_WHAT IS NEEDED:_ Exclude every picture and return the remaining entries below verbatim.

[Records from a data collection]
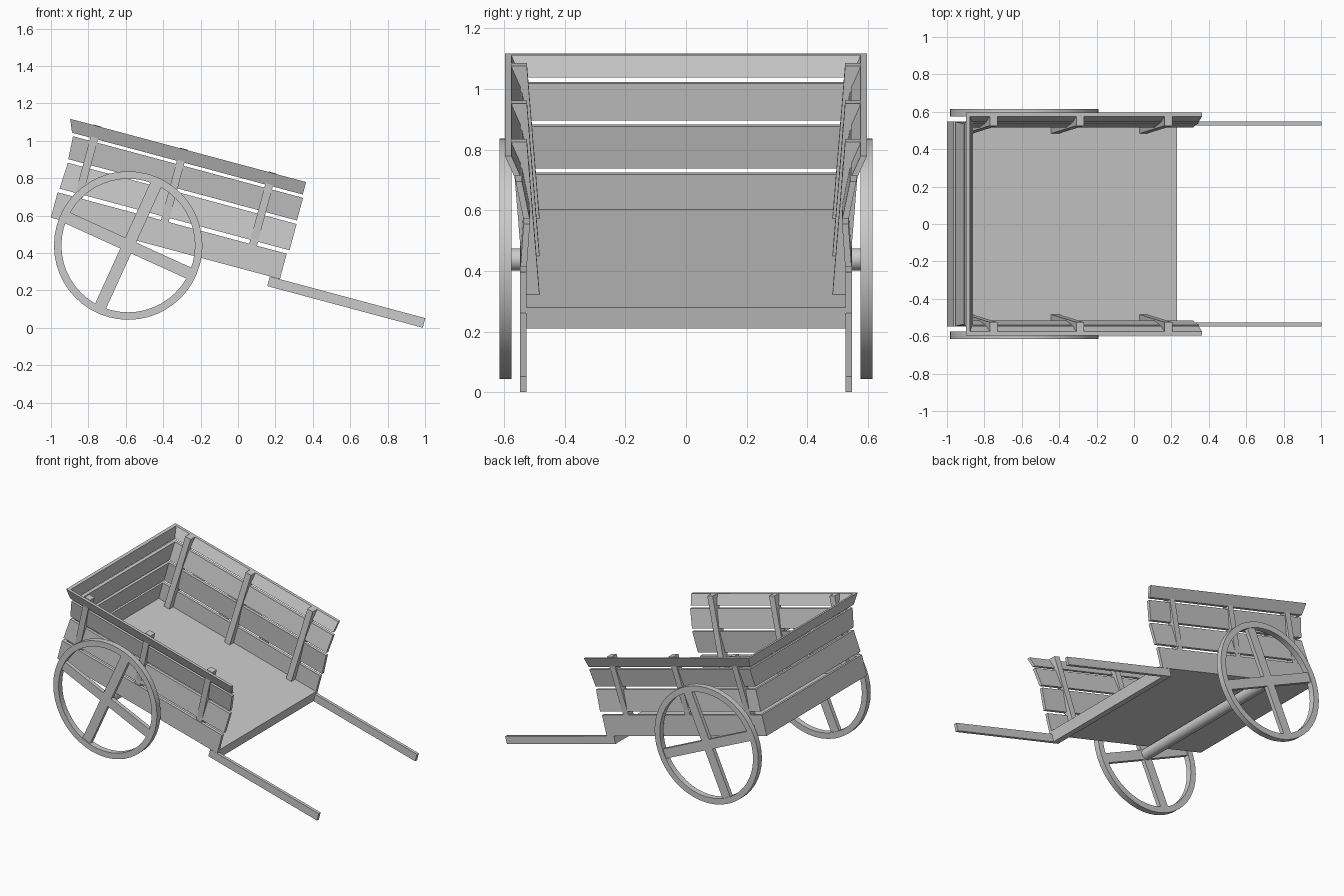
import bpy, bmesh, math
from mathutils import Matrix, Vector

if "Cube" in bpy.data.objects:
    bpy.data.objects.remove(bpy.data.objects["Cube"])

# Bed parts are drawn level, then pitched down 15 degrees onto the shaft tips
TILT = Matrix.Rotation(math.radians(15), 4, 'Y')


def finish(bm, name, matrix=None):
    if matrix:
        bmesh.ops.transform(bm, matrix=matrix, verts=bm.verts)
    bmesh.ops.recalc_face_normals(bm, faces=bm.faces)
    mesh = bpy.data.meshes.new(name)
    bm.to_mesh(mesh)
    bm.free()
    ob = bpy.data.objects.new(name, mesh)
    bpy.context.collection.objects.link(ob)
    return ob


def loft(name, rings, matrix=None, closed=False):
    """Skin equal-length rings; cap the ends unless closed."""
    bm = bmesh.new()
    vs = [[bm.verts.new(p) for p in r] for r in rings]
    n = len(rings[0])
    pairs = list(zip(vs, vs[1:])) + ([(vs[-1], vs[0])] if closed else [])
    for a, b in pairs:
        for i in range(n):
            j = (i + 1) % n
            bm.faces.new((a[i], a[j], b[j], b[i]))
    if not closed:
        bm.faces.new(vs[0])
        bm.faces.new(vs[-1])
    return finish(bm, name, matrix)


def box(name, u, y, w):
    ring = lambda x: [(x, y[0], w[0]), (x, y[1], w[0]), (x, y[1], w[1]), (x, y[0], w[1])]
    return loft(name, [ring(u[0]), ring(u[1])], TILT)


def smooth(ob):
    bpy.ops.object.select_all(action='DESELECT')
    ob.select_set(True)
    bpy.context.view_layer.objects.active = ob
    bpy.ops.object.shade_smooth_by_angle(angle=math.radians(35))


# Plank courses: mitred U of left, back and right boards
T = 0.021
courses = [  # bottom w, y, back u; top w, y, back u; front u
    (0.310, 0.547, -1.119, 0.450, 0.547, -1.119, 0.149),
    (0.472, 0.546, -1.114, 0.617, 0.536, -1.107, 0.159),
    (0.636, 0.537, -1.110, 0.761, 0.562, -1.117, 0.156),
    (0.778, 0.567, -1.127, 0.847, 0.597, -1.156, 0.150),
]
for k, (w0, y0, b0, w1, y1, b1, f) in enumerate(courses):
    def section(end, s):
        if end == 'front':
            return [(f, s * y0, w0), (f, s * (y0 - T), w0),
                    (f, s * (y1 - T), w1), (f, s * y1, w1)]
        return [(b0, s * y0, w0), (b0 + T, s * (y0 - T), w0),
                (b1 + T, s * (y1 - T), w1), (b1, s * y1, w1)]
    loft(f"plank_course_{k + 1}",
         [section('front', -1), section('back', -1), section('back', 1), section('front', 1)], TILT)

# Floor and front cross beam
box("floor", (-1.10, 0.094), (-0.527, 0.527), (0.31, 0.33))
box("front_beam", (0.093, 0.149), (-0.527, 0.527), (0.257, 0.33))

for s, side in ((-1, "right"), (1, "left")):
    # Pulling shafts
    box(f"shaft_{side}", (0.093, 0.954), sorted((s * 0.526, s * 0.547)), (0.256, 0.309))

    # Leaning side posts
    for i, u in enumerate((-1.005, -0.526, -0.037)):
        def ring(yo, w):
            yi = yo - 0.05
            return [(u - 0.021, s * yo, w), (u + 0.021, s * yo, w),
                    (u + 0.021, s * yi, w), (u - 0.021, s * yi, w)]
        loft(f"post_{side}_{i + 1}", [ring(0.533, 0.325), ring(0.575, 0.85)], TILT)

    # Wheel rim
    place = Matrix.Translation((-0.587, s * 0.595, 0.44))
    rings = []
    for i in range(48):
        a = 2 * math.pi * i / 48
        rings.append([(r * math.cos(a), y, r * math.sin(a))
                      for r, y in ((0.397, -0.02), (0.397, 0.02), (0.357, 0.02), (0.357, -0.02))])
    smooth(loft(f"wheel_rim_{side}", rings, place, closed=True))

    # Four spokes as one cross
    h, r = 0.032, 0.365
    quarter = [Vector((r, 0, -h)), Vector((r, 0, h)), Vector((h, 0, h))]
    cross = [Matrix.Rotation(-q * math.pi / 2, 3, 'Y') @ p for q in range(4) for p in quarter]
    loft(f"wheel_spokes_{side}",
         [[p + Vector((0, y, 0)) for p in cross] for y in (-0.014, 0.014)],
         place @ Matrix.Rotation(math.radians(24.5), 4, 'Y'))

# Axle
bm = bmesh.new()
bmesh.ops.create_cone(bm, cap_ends=True, segments=32, radius1=0.037, radius2=0.037, depth=1.17)
smooth(finish(bm, "axle", Matrix.Translation((-0.587, 0, 0.438)) @ Matrix.Rotation(math.pi / 2, 4, 'X')))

_EXERCISE ANSWER:_
import bpy, bmesh, math
from mathutils import Matrix, Vector

if "Cube" in bpy.data.objects:
    bpy.data.objects.remove(bpy.data.objects["Cube"])

# Bed parts are drawn level, then pitched down 15 degrees onto the shaft tips
TILT = Matrix.Rotation(math.radians(15), 4, 'Y')


def finish(bm, name, matrix=None):
    if matrix:
        bmesh.ops.transform(bm, matrix=matrix, verts=bm.verts)
    bmesh.ops.recalc_face_normals(bm, faces=bm.faces)
    mesh = bpy.data.meshes.new(name)
    bm.to_mesh(mesh)
    bm.free()
    ob = bpy.data.objects.new(name, mesh)
    bpy.context.collection.objects.link(ob)
    return ob


def loft(name, rings, matrix=None, closed=False):
    """Skin equal-length rings; cap the ends unless closed."""
    bm = bmesh.new()
    vs = [[bm.verts.new(p) for p in r] for r in rings]
    n = len(rings[0])
    pairs = list(zip(vs, vs[1:])) + ([(vs[-1], vs[0])] if closed else [])
    for a, b in pairs:
        for i in range(n):
            j = (i + 1) % n
            bm.faces.new((a[i], a[j], b[j], b[i]))
    if not closed:
        bm.faces.new(vs[0])
        bm.faces.new(vs[-1])
    return finish(bm, name, matrix)


def box(name, u, y, w):
    ring = lambda x: [(x, y[0], w[0]), (x, y[1], w[0]), (x, y[1], w[1]), (x, y[0], w[1])]
    return loft(name, [ring(u[0]), ring(u[1])], TILT)


def smooth(ob):
    bpy.ops.object.select_all(action='DESELECT')
    ob.select_set(True)
    bpy.context.view_layer.objects.active = ob
    bpy.ops.object.shade_smooth_by_angle(angle=math.radians(35))


# Plank courses: mitred U of left, back and right boards
T = 0.021
courses = [  # bottom w, y, back u; top w, y, back u; front u
    (0.310, 0.547, -1.119, 0.450, 0.547, -1.119, 0.149),
    (0.472, 0.546, -1.114, 0.617, 0.536, -1.107, 0.159),
    (0.636, 0.537, -1.110, 0.761, 0.562, -1.117, 0.156),
    (0.778, 0.567, -1.127, 0.847, 0.597, -1.156, 0.150),
]
for k, (w0, y0, b0, w1, y1, b1, f) in enumerate(courses):
    def section(end, s):
        if end == 'front':
            return [(f, s * y0, w0), (f, s * (y0 - T), w0),
                    (f, s * (y1 - T), w1), (f, s * y1, w1)]
        return [(b0, s * y0, w0), (b0 + T, s * (y0 - T), w0),
                (b1 + T, s * (y1 - T), w1), (b1, s * y1, w1)]
    loft(f"plank_course_{k + 1}",
         [section('front', -1), section('back', -1), section('back', 1), section('front', 1)], TILT)

# Floor and front cross beam
box("floor", (-1.10, 0.094), (-0.527, 0.527), (0.31, 0.33))
box("front_beam", (0.093, 0.149), (-0.527, 0.527), (0.257, 0.33))

for s, side in ((-1, "right"), (1, "left")):
    # Pulling shafts
    box(f"shaft_{side}", (0.093, 0.954), sorted((s * 0.526, s * 0.547)), (0.256, 0.309))

    # Leaning side posts
    for i, u in enumerate((-1.005, -0.526, -0.037)):
        def ring(yo, w):
            yi = yo - 0.05
            return [(u - 0.021, s * yo, w), (u + 0.021, s * yo, w),
                    (u + 0.021, s * yi, w), (u - 0.021, s * yi, w)]
        loft(f"post_{side}_{i + 1}", [ring(0.533, 0.325), ring(0.575, 0.85)], TILT)

    # Wheel rim
    place = Matrix.Translation((-0.587, s * 0.595, 0.44))
    rings = []
    for i in range(48):
        a = 2 * math.pi * i / 48
        rings.append([(r * math.cos(a), y, r * math.sin(a))
                      for r, y in ((0.397, -0.02), (0.397, 0.02), (0.357, 0.02), (0.357, -0.02))])
    smooth(loft(f"wheel_rim_{side}", rings, place, closed=True))

    # Four spokes as one cross
    h, r = 0.032, 0.365
    quarter = [Vector((r, 0, -h)), Vector((r, 0, h)), Vector((h, 0, h))]
    cross = [Matrix.Rotation(-q * math.pi / 2, 3, 'Y') @ p for q in range(4) for p in quarter]
    loft(f"wheel_spokes_{side}",
         [[p + Vector((0, y, 0)) for p in cross] for y in (-0.014, 0.014)],
         place @ Matrix.Rotation(math.radians(24.5), 4, 'Y'))

# Axle
bm = bmesh.new()
bmesh.ops.create_cone(bm, cap_ends=True, segments=32, radius1=0.037, radius2=0.037, depth=1.17)
smooth(finish(bm, "axle", Matrix.Translation((-0.587, 0, 0.438)) @ Matrix.Rotation(math.pi / 2, 4, 'X')))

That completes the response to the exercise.